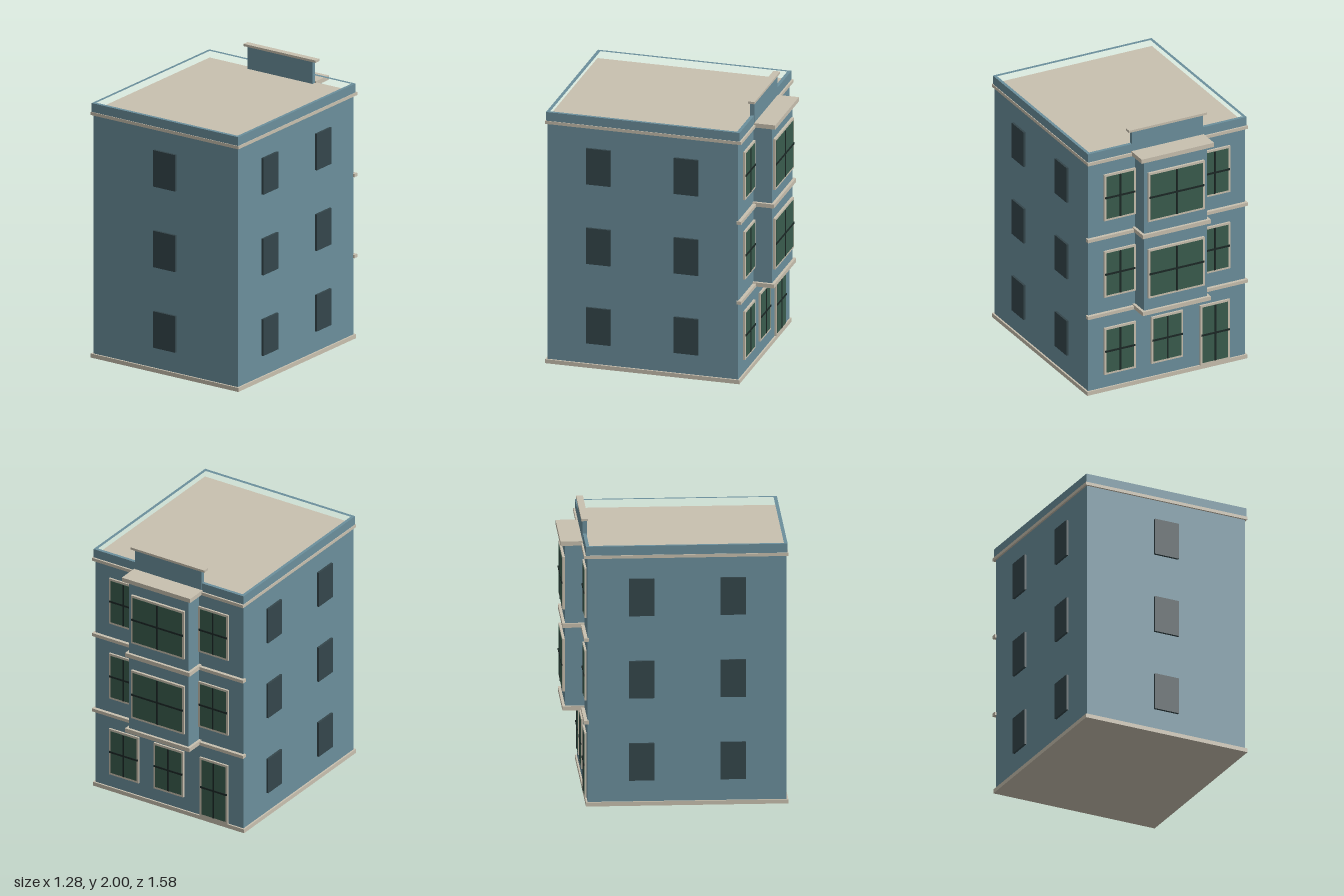
import * as THREE from 'three';

function mat(name, color) {
  const m = new THREE.MeshStandardMaterial({ color });
  m.name = name;
  return m;
}

export function createModel() {
  const wall = mat('blue wall', 0x6b8f9c);
  const trim = mat('stone trim', 0xc8c0af);
  const dark = mat('dark pane', 0x34464b);
  const glass = mat('green glass', 0x395c4d);
  const bar = mat('glazing bar', 0x1c2826);

  const model = new THREE.Group();
  model.name = 'townhouse';

  // Box given by its limits on each axis
  function box(name, material, x0, x1, y0, y1, z0, z1, parent = model) {
    const mesh = new THREE.Mesh(new THREE.BoxGeometry(x1 - x0, y1 - y0, z1 - z0), material);
    mesh.position.set((x0 + x1) / 2, (y0 + y1) / 2, (z0 + z1) / 2);
    mesh.name = name;
    parent.add(mesh);
    return mesh;
  }

  // Main block, plinth and the slab that forms both cornice and roof
  box('mainWalls', wall, -0.622, 0.622, 0.03, 1.797, -0.62, 0.775);
  box('plinth', trim, -0.635, 0.635, 0, 0.03, -0.632, 0.788);
  box('roofCornice', trim, -0.635, 0.635, 1.797, 1.82, -0.645, 0.788);

  // Hollow parapet around the roof
  const rectangle = (Type, x, z0, z1) => new Type([
    new THREE.Vector2(-x, -z0), new THREE.Vector2(x, -z0),
    new THREE.Vector2(x, -z1), new THREE.Vector2(-x, -z1),
  ]);
  const ring = rectangle(THREE.Shape, 0.63, -0.632, 0.783);
  ring.holes.push(rectangle(THREE.Path, 0.608, -0.608, 0.758));
  const parapet = new THREE.Mesh(
    new THREE.ExtrudeGeometry(ring, { depth: 0.065, bevelEnabled: false }), wall);
  parapet.rotation.x = -Math.PI / 2;
  parapet.position.y = 1.82;
  parapet.name = 'parapet';
  model.add(parapet);

  // Raised centre of the parapet with its cap
  box('raisedParapet', wall, -0.28, 0.28, 1.82, 1.983, -0.635, -0.602);
  box('parapetCap', trim, -0.31, 0.31, 1.983, 2, -0.645, -0.597);

  // Projecting bay with ledges
  box('bayWalls', wall, -0.25, 0.25, 0.63, 1.8, -0.755, -0.6);
  box('bayLowerLedge', trim, -0.27, 0.27, 0.6, 0.63, -0.775, -0.61);
  box('bayMiddleLedge', trim, -0.27, 0.27, 1.2, 1.23, -0.775, -0.61);
  box('bayRoof', trim, -0.287, 0.287, 1.8, 1.832, -0.79, -0.633);

  // String courses across the street facade
  for (const y of [0.597, 1.197]) {
    box('stringCourse', trim, -0.635, 0.635, y, y + 0.024, -0.645, -0.61);
  }

  // Plain windows on the front and both sides
  for (const y of [0.183, 0.78, 1.377]) {
    box('frontWindow', dark, -0.094, 0.094, y, y + 0.27, 0.77, 0.793);
    for (const z of [0.4, -0.242]) {
      for (const s of [-1, 1]) {
        const pane = box('sideWindow', dark, 0.615, 0.638, y, y + 0.27, z - 0.089, z + 0.089);
        pane.position.x *= s;
      }
    }
  }

  // Framed four-pane opening on the facade plane z, facing -z
  function facadeWindow(name, x, width, y0, y1, z, depth) {
    const g = new THREE.Group();
    g.name = name;
    model.add(g);
    const h = width / 2, e = 0.016, face = z - depth, mid = (y0 + y1) / 2;
    box('frame', trim, x - h, x + h, y0, y1, face, z + 0.01, g);
    box('glass', glass, x - h + e, x + h - e, y0 + e, y1 - e, face - 0.002, face, g);
    box('verticalBar', bar, x - 0.006, x + 0.006, y0 + e, y1 - e, face - 0.006, face, g);
    box('horizontalBar', bar, x - h + 0.006, x + h - 0.006, mid - 0.007, mid + 0.007, face - 0.006, face, g);
  }

  // Upper floors: a wide bay window between two narrower ones
  for (const y of [0.725, 1.322]) {
    facadeWindow('bayWindow', 0, 0.445, y, y + 0.38, -0.755, 0.018);
    for (const x of [-0.375, 0.375]) {
      facadeWindow('upperWindow', x, 0.25, y + 0.01, y + 0.37, -0.62, 0.014);
    }
  }

  // Ground floor: two windows and the door
  for (const x of [0, 0.375]) facadeWindow('groundWindow', x, 0.25, 0.132, 0.495, -0.62, 0.014);
  facadeWindow('door', -0.38, 0.235, 0.03, 0.495, -0.62, 0.014);

  return model;
}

------------------------------------------------------------

* [TASK ITEM] An exact copy of the records above is needed, with the pictures removed.

* [SOLUTION FOR THIS PROBLEM]
import * as THREE from 'three';

function mat(name, color) {
  const m = new THREE.MeshStandardMaterial({ color });
  m.name = name;
  return m;
}

export function createModel() {
  const wall = mat('blue wall', 0x6b8f9c);
  const trim = mat('stone trim', 0xc8c0af);
  const dark = mat('dark pane', 0x34464b);
  const glass = mat('green glass', 0x395c4d);
  const bar = mat('glazing bar', 0x1c2826);

  const model = new THREE.Group();
  model.name = 'townhouse';

  // Box given by its limits on each axis
  function box(name, material, x0, x1, y0, y1, z0, z1, parent = model) {
    const mesh = new THREE.Mesh(new THREE.BoxGeometry(x1 - x0, y1 - y0, z1 - z0), material);
    mesh.position.set((x0 + x1) / 2, (y0 + y1) / 2, (z0 + z1) / 2);
    mesh.name = name;
    parent.add(mesh);
    return mesh;
  }

  // Main block, plinth and the slab that forms both cornice and roof
  box('mainWalls', wall, -0.622, 0.622, 0.03, 1.797, -0.62, 0.775);
  box('plinth', trim, -0.635, 0.635, 0, 0.03, -0.632, 0.788);
  box('roofCornice', trim, -0.635, 0.635, 1.797, 1.82, -0.645, 0.788);

  // Hollow parapet around the roof
  const rectangle = (Type, x, z0, z1) => new Type([
    new THREE.Vector2(-x, -z0), new THREE.Vector2(x, -z0),
    new THREE.Vector2(x, -z1), new THREE.Vector2(-x, -z1),
  ]);
  const ring = rectangle(THREE.Shape, 0.63, -0.632, 0.783);
  ring.holes.push(rectangle(THREE.Path, 0.608, -0.608, 0.758));
  const parapet = new THREE.Mesh(
    new THREE.ExtrudeGeometry(ring, { depth: 0.065, bevelEnabled: false }), wall);
  parapet.rotation.x = -Math.PI / 2;
  parapet.position.y = 1.82;
  parapet.name = 'parapet';
  model.add(parapet);

  // Raised centre of the parapet with its cap
  box('raisedParapet', wall, -0.28, 0.28, 1.82, 1.983, -0.635, -0.602);
  box('parapetCap', trim, -0.31, 0.31, 1.983, 2, -0.645, -0.597);

  // Projecting bay with ledges
  box('bayWalls', wall, -0.25, 0.25, 0.63, 1.8, -0.755, -0.6);
  box('bayLowerLedge', trim, -0.27, 0.27, 0.6, 0.63, -0.775, -0.61);
  box('bayMiddleLedge', trim, -0.27, 0.27, 1.2, 1.23, -0.775, -0.61);
  box('bayRoof', trim, -0.287, 0.287, 1.8, 1.832, -0.79, -0.633);

  // String courses across the street facade
  for (const y of [0.597, 1.197]) {
    box('stringCourse', trim, -0.635, 0.635, y, y + 0.024, -0.645, -0.61);
  }

  // Plain windows on the front and both sides
  for (const y of [0.183, 0.78, 1.377]) {
    box('frontWindow', dark, -0.094, 0.094, y, y + 0.27, 0.77, 0.793);
    for (const z of [0.4, -0.242]) {
      for (const s of [-1, 1]) {
        const pane = box('sideWindow', dark, 0.615, 0.638, y, y + 0.27, z - 0.089, z + 0.089);
        pane.position.x *= s;
      }
    }
  }

  // Framed four-pane opening on the facade plane z, facing -z
  function facadeWindow(name, x, width, y0, y1, z, depth) {
    const g = new THREE.Group();
    g.name = name;
    model.add(g);
    const h = width / 2, e = 0.016, face = z - depth, mid = (y0 + y1) / 2;
    box('frame', trim, x - h, x + h, y0, y1, face, z + 0.01, g);
    box('glass', glass, x - h + e, x + h - e, y0 + e, y1 - e, face - 0.002, face, g);
    box('verticalBar', bar, x - 0.006, x + 0.006, y0 + e, y1 - e, face - 0.006, face, g);
    box('horizontalBar', bar, x - h + 0.006, x + h - 0.006, mid - 0.007, mid + 0.007, face - 0.006, face, g);
  }

  // Upper floors: a wide bay window between two narrower ones
  for (const y of [0.725, 1.322]) {
    facadeWindow('bayWindow', 0, 0.445, y, y + 0.38, -0.755, 0.018);
    for (const x of [-0.375, 0.375]) {
      facadeWindow('upperWindow', x, 0.25, y + 0.01, y + 0.37, -0.62, 0.014);
    }
  }

  // Ground floor: two windows and the door
  for (const x of [0, 0.375]) facadeWindow('groundWindow', x, 0.25, 0.132, 0.495, -0.62, 0.014);
  facadeWindow('door', -0.38, 0.235, 0.03, 0.495, -0.62, 0.014);

  return model;
}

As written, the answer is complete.